### Exercise requirements
From the data below, repeat exactly the lines from the line with "tops.append(21 - d)" to the line with "c = list(pos)", both included.

[Dataset entries]
┌──

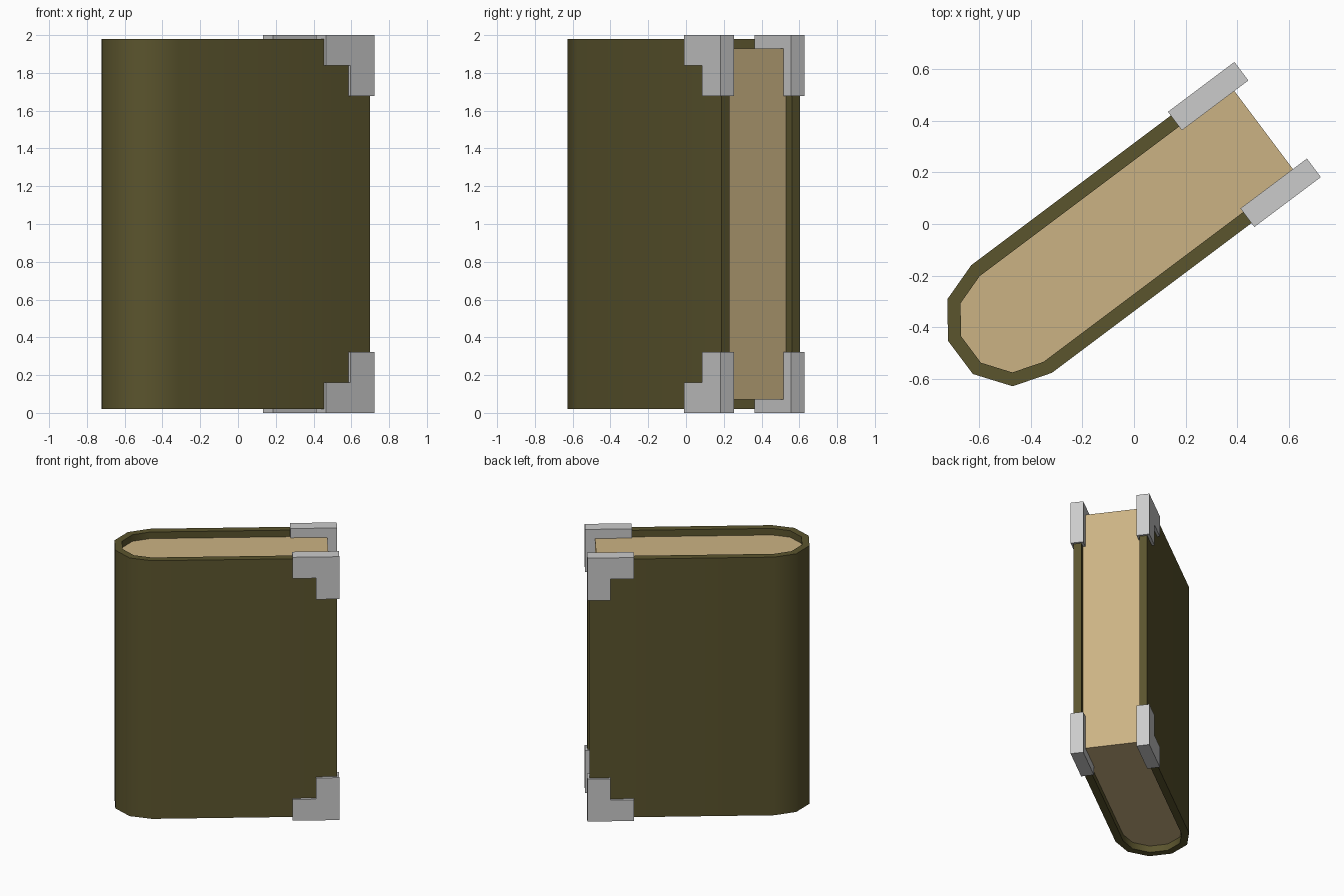
import bpy, bmesh
from math import radians, sin, cos
from mathutils import Vector

if "Cube" in bpy.data.objects:
    bpy.data.objects.remove(bpy.data.objects["Cube"])

ANGLE = radians(36.87)           # the book is turned about z
ORIGIN = (0.006, -0.008, 1.0)    # centre of the book
SPINE_U = -0.60                  # centre of the rounded spine


def material(name, rgb):
    m = bpy.data.materials.new(name)
    m.diffuse_color = (*rgb, 1)
    m.use_nodes = True
    m.node_tree.nodes["Principled BSDF"].inputs["Base Color"].default_value = m.diffuse_color
    return m


def prism(name, points, direction, mat=None):
    """Extrude a closed flat profile along direction, in the book's own frame."""
    bm = bmesh.new()
    face = bm.faces.new([bm.verts.new(p) for p in points])
    ext = bmesh.ops.extrude_face_region(bm, geom=[face], use_keep_orig=True)
    moved = [g for g in ext["geom"] if isinstance(g, bmesh.types.BMVert)]
    bmesh.ops.translate(bm, verts=moved, vec=Vector(direction))
    bmesh.ops.recalc_face_normals(bm, faces=bm.faces)
    mesh = bpy.data.meshes.new(name)
    bm.to_mesh(mesh)
    bm.free()
    obj = bpy.data.objects.new(name, mesh)
    bpy.context.collection.objects.link(obj)
    obj.location = ORIGIN
    obj.rotation_euler.z = ANGLE
    if mat:
        mesh.materials.append(mat)
    return obj


def u_profile(radius, end, z):
    """Straight sides joined by a five-segment half round spine."""
    arc = [(SPINE_U + radius * cos(radians(90 + 36 * i)),
            radius * sin(radians(90 + 36 * i)), z) for i in range(6)]
    return [(end, radius, z)] + arc + [(end, -radius, z)]


def smooth(obj):
    obj.data.shade_smooth()
    obj.data.set_sharp_from_angle(angle=radians(40))


leather = material("cover_leather", (0.105, 0.09, 0.027))
paper = material("page_paper", (0.60, 0.45, 0.23))

# Cover: one wall wrapping around the spine
outer = u_profile(0.2605, 0.672, -0.98)
inner = u_profile(0.207, 0.672, -0.98)
cover = prism("cover", outer + inner[::-1], (0, 0, 1.96), leather)
smooth(cover)

# Page block, recessed from the cover edges
pages = prism("pages", u_profile(0.207, 0.62, -0.93), (0, 0, 1.86), paper)
smooth(pages)

# L-shaped metal corners, mirrored to both boards and to top and bottom
u0, u1, size, arm = 0.366, 0.688, 0.322, 0.161
ell = [(u0, -1), (u1, -1), (u1, -1 + size), (u1 - arm, -1 + size),
       (u1 - arm, -1 + arm), (u0, -1 + arm)]
corners = prism("metal_corners", [(u, -0.279, z) for u, z in ell], (0, 0.09, 0))
mirror = corners.modifiers.new("mirror", 'MIRROR')
mirror.use_axis = (False, True, True)
mirror.use_mirror_merge = False
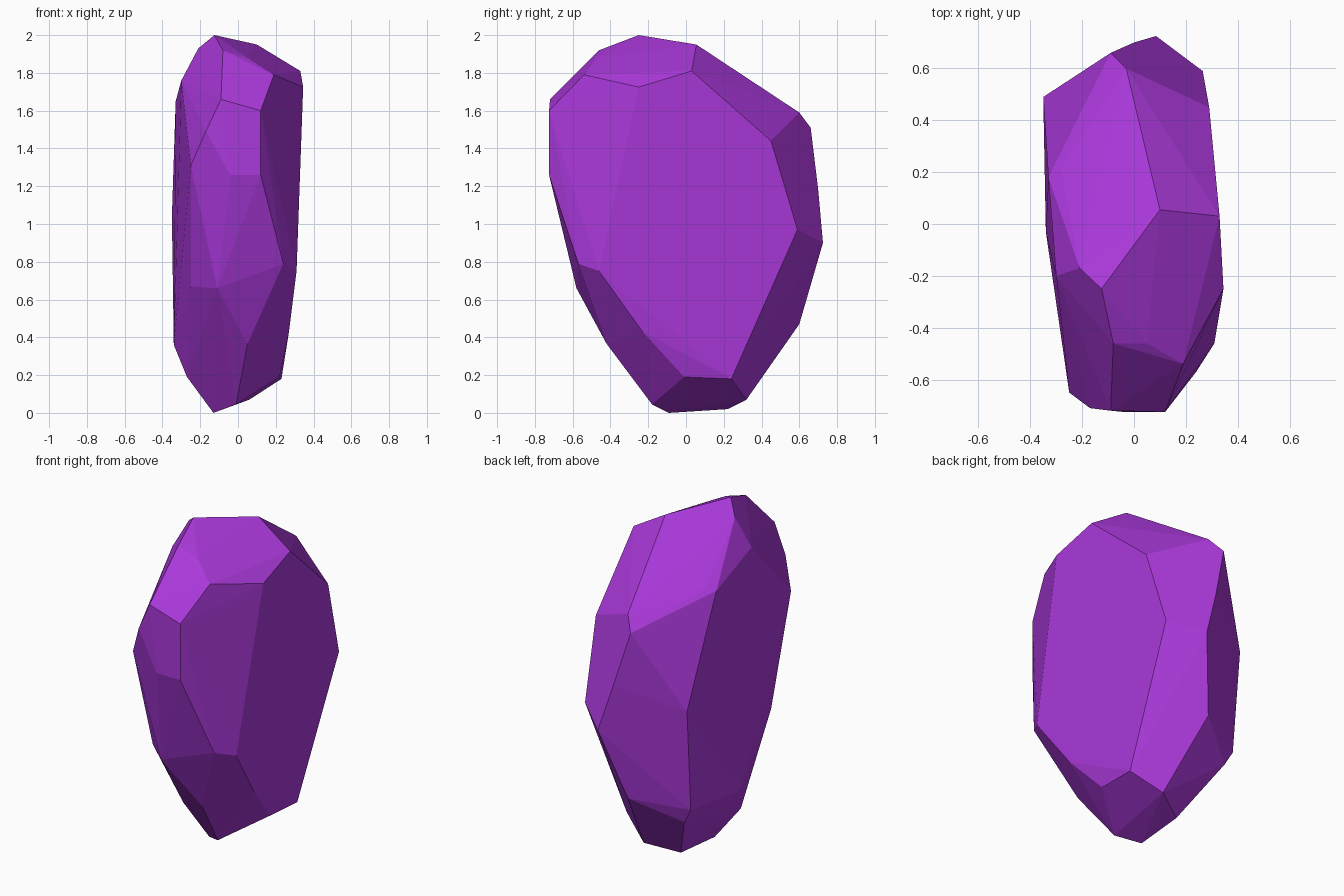
import bpy, bmesh, math

if "Cube" in bpy.data.objects:
    bpy.data.objects.remove(bpy.data.objects["Cube"], do_unlink=True)

# Purple stone material
mat = bpy.data.materials.new("purple stone")
mat.use_nodes = True
colour = (0.40, 0.04, 0.70, 1.0)
mat.diffuse_color = colour
mat.node_tree.nodes["Principled BSDF"].inputs["Base Color"].default_value = colour

# Corner points of the cut stone, grouped by region
crown = [(-.125, -.25, 2.0), (.10, .055, 1.95), (-.08, -.46, 1.92), (.05, -.46, 1.88),
         (-.21, -.17, 1.93), (-.30, -.20, 1.76), (.33, .03, 1.81), (.345, -.25, 1.725),
         (.19, -.54, 1.79), (.04, .27, 1.80), (-.28, .21, 1.67), (-.33, .18, 1.65)]
front = [(.12, -.725, 1.60), (-.09, -.72, 1.66), (-.17, -.71, 1.49), (-.25, -.65, 1.31),
         (-.04, -.725, 1.26), (.12, -.725, 1.26), (.24, -.57, .79), (.31, -.46, .75),
         (-.25, -.46, .67), (-.11, -.58, .66)]
back = [(-.03, .60, 1.59), (-.09, .66, 1.51), (.29, .45, 1.44), (0, .70, 1.18),
        (.265, .59, .97), (.085, .725, .90), (-.35, .49, 1.04), (-.03, .60, .47)]
base = [(.05, -.42, .365), (.27, -.23, .43), (.22, -.01, .19), (.23, .24, .18),
        (.06, .32, .07), (-.12, .22, .02), (-.13, -.09, 0), (-.01, -.18, .045),
        (-.27, -.14, .19), (-.34, -.03, .36), (-.34, .44, .42), (-.29, .43, .33)]

# Wrap the corners in flat facets
bm = bmesh.new()
for p in crown + front + back + base:
    bm.verts.new(p)
hull = bmesh.ops.convex_hull(bm, input=bm.verts[:])
loose = [v for v in bm.verts if not v.link_faces]
bmesh.ops.delete(bm, geom=loose, context='VERTS')

# Merge nearly level triangles into broad facets
bmesh.ops.dissolve_limit(bm, angle_limit=math.radians(2.5),
                         verts=bm.verts[:], edges=bm.edges[:])
bmesh.ops.recalc_face_normals(bm, faces=bm.faces[:])

mesh = bpy.data.meshes.new("faceted_stone")
bm.to_mesh(mesh)
bm.free()
mesh.materials.append(mat)
stone = bpy.data.objects.new("faceted_stone", mesh)
bpy.context.collection.objects.link(stone)
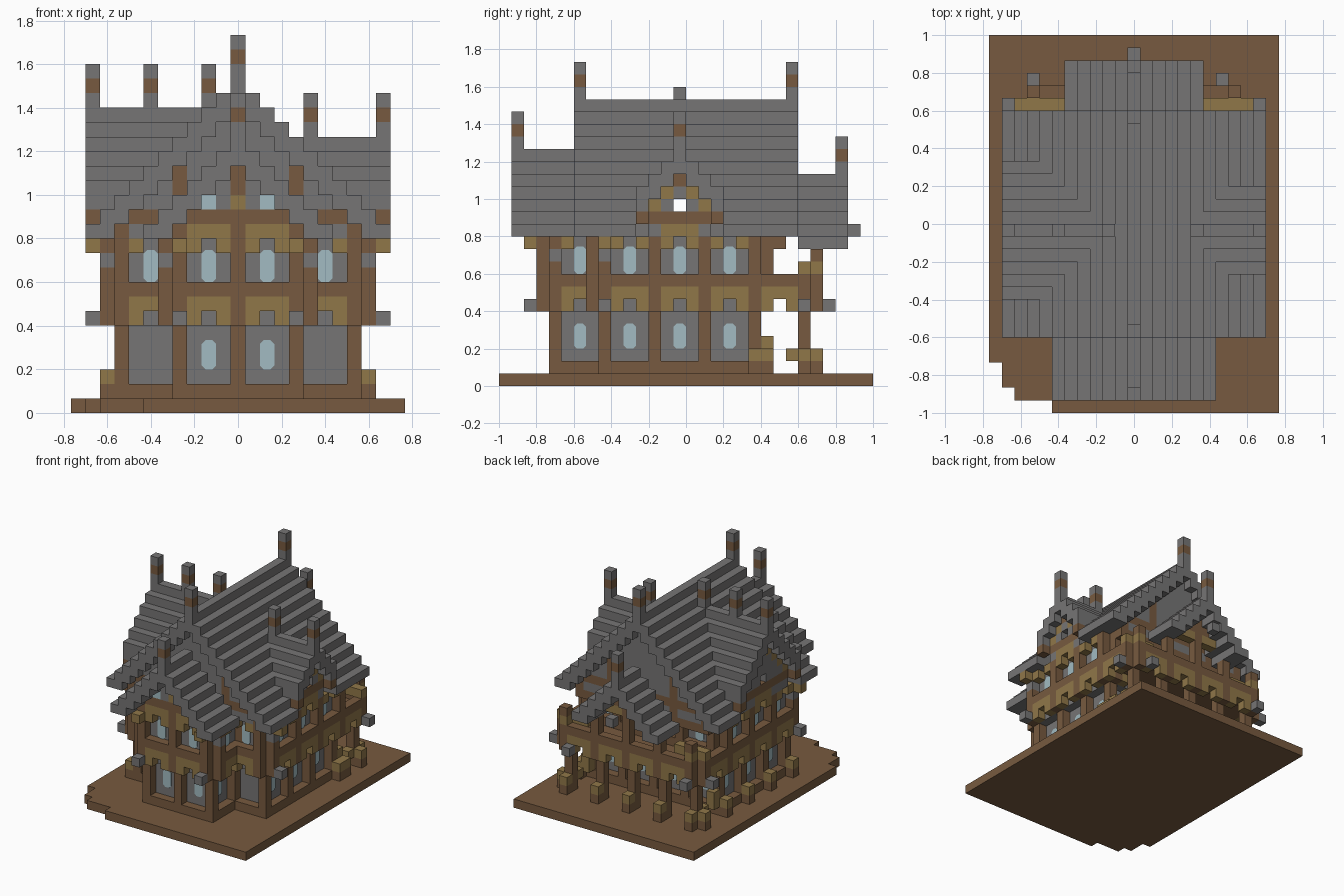
import bpy, bmesh
from mathutils import Vector

if "Cube" in bpy.data.objects:
    bpy.data.objects.remove(bpy.data.objects["Cube"])

U = 1 / 15  # block size
COLORS = {"wood": (0.185, 0.102, 0.05), "stone": (0.182, 0.178, 0.178),
          "tan": (0.28, 0.185, 0.066), "glass": (0.36, 0.5, 0.54)}
NAMES = list(COLORS)
MATS = []
for name, rgb in COLORS.items():
    m = bpy.data.materials.new(name)
    m.use_nodes = True
    m.diffuse_color = (*rgb, 1)
    bsdf = m.node_tree.nodes["Principled BSDF"]
    bsdf.inputs["Base Color"].default_value = (*rgb, 1)
    bsdf.inputs["Roughness"].default_value = 0.9
    MATS.append(m)

cells = {}    # block position -> (part, colour)
windows = []  # (axis, outer face position, outward sign, centre, bottom, top)


def fill(part, color, xs, ys, zs, keep=False):
    """Fill an inclusive range of blocks; single numbers are one block thick."""
    a, b, c = [(r, r) if isinstance(r, int) else r for r in (xs, ys, zs)]
    for x in range(a[0], a[1] + 1):
        for y in range(b[0], b[1] + 1):
            for z in range(c[0], c[1] + 1):
                if not (keep and (x, y, z) in cells):
                    cells[x, y, z] = (part, color)


def wall(axis, part, color, plane, us, zs):
    """Fill blocks on a wall plane facing along the given axis."""
    fill(part, color, *((plane, us) if axis == "x" else (us, plane)), zs)


def ground_bay(axis, p, o, u, glass=True):
    wall(axis, "ground_panels", "stone", p - o, (u + 1, u + 3), (1, 5))
    wall(axis, "ground_frame", "wood", p, (u, u + 4), 1)
    for v in (u, u + 4):
        wall(axis, "ground_frame", "wood", p, v, (1, 5))
    if glass:
        windows.append((axis, p - o, o, u + 2, 3, 5))


def arch(axis, q, u, z):
    wall(axis, "arches", "tan", q, (u + 1, u + 3), z + 1)
    for v in (u + 1, u + 3):
        wall(axis, "arches", "tan", q, v, z)


def floor_beam(axis, q, u):
    arch(axis, q, u, 6)
    wall(axis, "upper_frame", "wood", q, (u, u + 4), 8)
    for v in (u, u + 4):
        wall(axis, "upper_frame", "wood", q, v, (6, 8))


def upper_bay(axis, p, o, u):
    q = p + o
    wall(axis, "upper_panels", "stone", p, (u, u + 4), (6, 11))
    floor_beam(axis, q, u)
    for v in (u, u + 4):
        wall(axis, "upper_frame", "wood", q, v, (9, 11))
    for v in (u + 1, u + 3):
        wall(axis, "arches", "tan", q, v, 11)
    windows.append((axis, p, o, u + 2, 9, 11.2))


def bay(axis, p, o, u, glass=True):
    ground_bay(axis, p, o, u, glass)
    upper_bay(axis, p, o, u)


# Base slab with a stepped corner
fill("base", "wood", (-11, 11), (-15, 14), 0)
for xs, ys in ((-11, (-15, -12)), (-10, (-15, -14)), ((-9, -7), -15)):
    a = (xs, xs) if isinstance(xs, int) else xs
    b = (ys, ys) if isinstance(ys, int) else ys
    for x in range(a[0], a[1] + 1):
        for y in range(b[0], b[1] + 1):
            del cells[x, y, 0]

# Walls: main body, front bay, back wall behind the porch
for u in (-8, -4, 0, 4):
    bay("y", 5, 1, u)
for s in (-1, 1):
    for u in (-7, -3, 1):
        bay("x", 8 * s, s, u)
    bay("y", -7, -1, -8 if s < 0 else 4, False)
    bay("x", 4 * s, s, -11)
for u in (-4, 0):
    bay("y", -11, -1, u)

# Back porch and balcony
for u in (-8, -4, 0, 4):
    floor_beam("y", 10, u)
for s in (-1, 1):
    floor_beam("x", 9 * s, 5)
    for x in (8 * s, 4 * s):
        fill("porch_posts", "wood", x, 9, (1, 7))
    fill("balcony_posts", "wood", 4 * s, 10, (9, 11))
    fill("balcony_posts", "wood", 8 * s, 10, 10)
    fill("balcony_rail", "tan", 8 * s, 10, 9)
    for x in range(6, 10):
        fill("balcony_rail", "tan", x * s, 9, 9)
fill("porch_posts", "wood", 0, 9, (1, 7))
fill("balcony_posts", "wood", 0, 10, (9, 12))

# Floors
for z in (7, 11):
    fill("floors", "wood", (-8, 8), (-7, 9 if z == 7 else 7), z, True)
    fill("floors", "wood", (-4, 4), (-11, -8), z, True)

# Stone corner blocks, brackets and bollards
for s in (-1, 1):
    for pos in ((9, -7, 10), (5, -11, 10), (10, -7, 6), (10, 9, 6), (4, -13, 6)):
        fill("corner_blocks", "stone", pos[0] * s, pos[1], pos[2])
    for pos in ((10, -7, 11), (4, -13, 11)):
        fill("eave_brackets", "tan", pos[0] * s, pos[1], pos[2])
for x in (-8, 7):
    fill("corner_blocks", "stone", x, 11, 6)
bollards = [(-9, y) for y in (-7, -3, 1, 5, 9)] + [(9, y) for y in (5, 6, 9)]
bollards += [(x, 10) for x in (-8, -4, 0, 4, 8)]
for x, y in bollards:
    fill("bollards", "wood", x, y, 1)
    fill("bollards", "tan", x, y, 2)
for s in (-1, 1):
    for y in (6, 8):
        fill("porch_fence", "tan", 8 * s, y, (2, 3) if y == 6 else 2)

# Gable walls of the main roof
for y in (-8, 7):
    for x in range(-8, 9):
        fill("gable_walls", "wood" if abs(x) == 4 else "stone", x, y, (12, 20 - abs(x)))
    fill("gable_walls", "wood", (-7, 7), y, 13)
    for s in (-1, 1):
        fill("gable_walls", "wood", 8 * s, y, 12)

# Front bay gable
for x in range(-3, 4):
    fill("front_gable", "stone", x, -12, (12, 16 - abs(x)))
for u in (-4, 0):
    arch("y", -12, u, 11)
for x in (-4, 0, 4):
    fill("front_gable", "wood", x, -12, 12)
fill("front_gable", "wood", (-4, 4), -12, 13)
fill("front_gable", "wood", 0, -12, (15, 16))
fill("front_gable", "tan", 0, -12, 14)
for x in (-2, 2):
    fill("front_gable", "glass", x, -12, 14)

# Back bay gable
fill("back_gable", "tan", (-3, 3), 10, 12)
fill("back_gable", "wood", (-2, 2), 10, 13)
fill("back_gable", "wood", 0, 10, (12, 14))
fill("back_gable", "stone", 0, 13, 12)

# Side wing gables, with an open attic hatch
for s, top, reach in ((-1, 21, 5), (1, 19, 3)):
    for d in range(1 - reach, reach):
        e = abs(d)
        fill("wing_gables", "stone", 9 * s, d - 1, (12, top - 3 - e))
        fill("wing_gables", "tan", 9 * s, d - 1, top - 3 - e)
        fill("wing_gables", "wood", 9 * s, d - 1, 13)
    arch("x", 9 * s, -3, 11)
    fill("wing_gables", "wood", 9 * s, -1, top - 3)
    del cells[9 * s, -1, 14]
    for y in (-1 - reach, reach - 1):
        fill("wing_gables", "wood", 10 * s, y, 13)


# Stepped roof: the highest of the crossing pitched roofs at each block
def roof_top(x, y):
    tops = [0]
    d = abs(y + 1)
    if -9 <= y <= 8 and abs(x) <= 10:
        tops.append(23 - abs(x))
        if x <= 0 and d <= 5:
            tops.append(21 - d)
        if x >= 0 and d <= 3:
            tops.append(19 - d)
    elif -14 <= y < -9 and abs(x) <= 6:
        tops.append(19 - abs(x))
    elif 8 < y <= 12 and abs(x) <= 5:
        tops.append(17 - abs(x))
    return max(tops)


for x in range(-10, 11):
    for y in range(-14, 13):
        t = roof_top(x, y)
        if t:
            fill("roof", "stone", x, y, (max(t - 2, 11 if y > 8 else 12), t - 1))

# Banded finials along the ridges
for x, y in ((0, -9), (0, 8), (0, -14), (0, 12), (-10, -1), (-6, -1), (-2, -1), (5, -1), (10, -1)):
    t = roof_top(x, y)
    fill("finials", "stone", x, y, (t, t + 2))
    fill("finials", "wood", x, y, t + 1)


def finish(name, bm):
    mesh = bpy.data.meshes.new(name)
    bm.to_mesh(mesh)
    bm.free()
    for m in MATS:
        mesh.materials.append(m)
    bpy.context.collection.objects.link(bpy.data.objects.new(name, mesh))


# Turn each part's blocks into a mesh of its exposed faces
for part in sorted({p for p, c in cells.values()}):
    bm = bmesh.new()
    verts = {}
    for pos, (p, color) in cells.items():
        if p != part:
            continue
        for axis in range(3):
            for s in (-1, 1):
                n = list(pos)
                n[axis] += s
                if tuple(n) in cells:
                    continue
                loop = []
                for a, b in ((0, 0), (1, 0), (1, 1), (0, 1))[::s]:
                    c = list(pos)
                    c[axis] += s > 0
                    c[(axis + 1) % 3] += a
                    c[(axis + 2) % 3] += b
                    c = tuple(c)
                    if c not in verts:
                        verts[c] = bm.verts.new(((c[0] - 0.5) * U, c[1] * U, c[2] * U))
                    loop.append(verts[c])
                bm.faces.new(loop).material_index = NAMES.index(color)
    bmesh.ops.dissolve_limit(bm, angle_limit=0.01, verts=bm.verts[:],
                             edges=bm.edges[:], delimit={'MATERIAL'})
    finish(part, bm)

# Window panes: thin plates with cut corners
bm = bmesh.new()
for axis, p, o, u, z0, z1 in windows:
    c = 0.25
    outline = [(c, z0), (1 - c, z0), (1, z0 + c), (1, z1 - c),
               (1 - c, z1), (c, z1), (0, z1 - c), (0, z0 + c)]
    face = p + (o > 0)
    ring = []
    for a, z in outline:
        co = (face - 0.5, u + a, z) if axis == "x" else (u + a - 0.5, face, z)
        ring.append(bm.verts.new(Vector(co) * U))
    f = bm.faces.new(ring)
    ext = bmesh.ops.extrude_face_region(bm, geom=[f])["geom"]
    push = Vector((o, 0, 0) if axis == "x" else (0, o, 0)) * 0.006
    bmesh.ops.translate(bm, vec=push, verts=[v for v in ext if isinstance(v, bmesh.types.BMVert)])
for f in bm.faces:
    f.material_index = NAMES.index("glass")
bmesh.ops.recalc_face_normals(bm, faces=bm.faces[:])
finish("window_glass", bm)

└──

### Result for this exercise
            tops.append(21 - d)
        if x >= 0 and d <= 3:
            tops.append(19 - d)
    elif -14 <= y < -9 and abs(x) <= 6:
        tops.append(19 - abs(x))
    elif 8 < y <= 12 and abs(x) <= 5:
        tops.append(17 - abs(x))
    return max(tops)


for x in range(-10, 11):
    for y in range(-14, 13):
        t = roof_top(x, y)
        if t:
            fill("roof", "stone", x, y, (max(t - 2, 11 if y > 8 else 12), t - 1))

# Banded finials along the ridges
for x, y in ((0, -9), (0, 8), (0, -14), (0, 12), (-10, -1), (-6, -1), (-2, -1), (5, -1), (10, -1)):
    t = roof_top(x, y)
    fill("finials", "stone", x, y, (t, t + 2))
    fill("finials", "wood", x, y, t + 1)


def finish(name, bm):
    mesh = bpy.data.meshes.new(name)
    bm.to_mesh(mesh)
    bm.free()
    for m in MATS:
        mesh.materials.append(m)
    bpy.context.collection.objects.link(bpy.data.objects.new(name, mesh))


# Turn each part's blocks into a mesh of its exposed faces
for part in sorted({p for p, c in cells.values()}):
    bm = bmesh.new()
    verts = {}
    for pos, (p, color) in cells.items():
        if p != part:
            continue
        for axis in range(3):
            for s in (-1, 1):
                n = list(pos)
                n[axis] += s
                if tuple(n) in cells:
                    continue
                loop = []
                for a, b in ((0, 0), (1, 0), (1, 1), (0, 1))[::s]:
                    c = list(pos)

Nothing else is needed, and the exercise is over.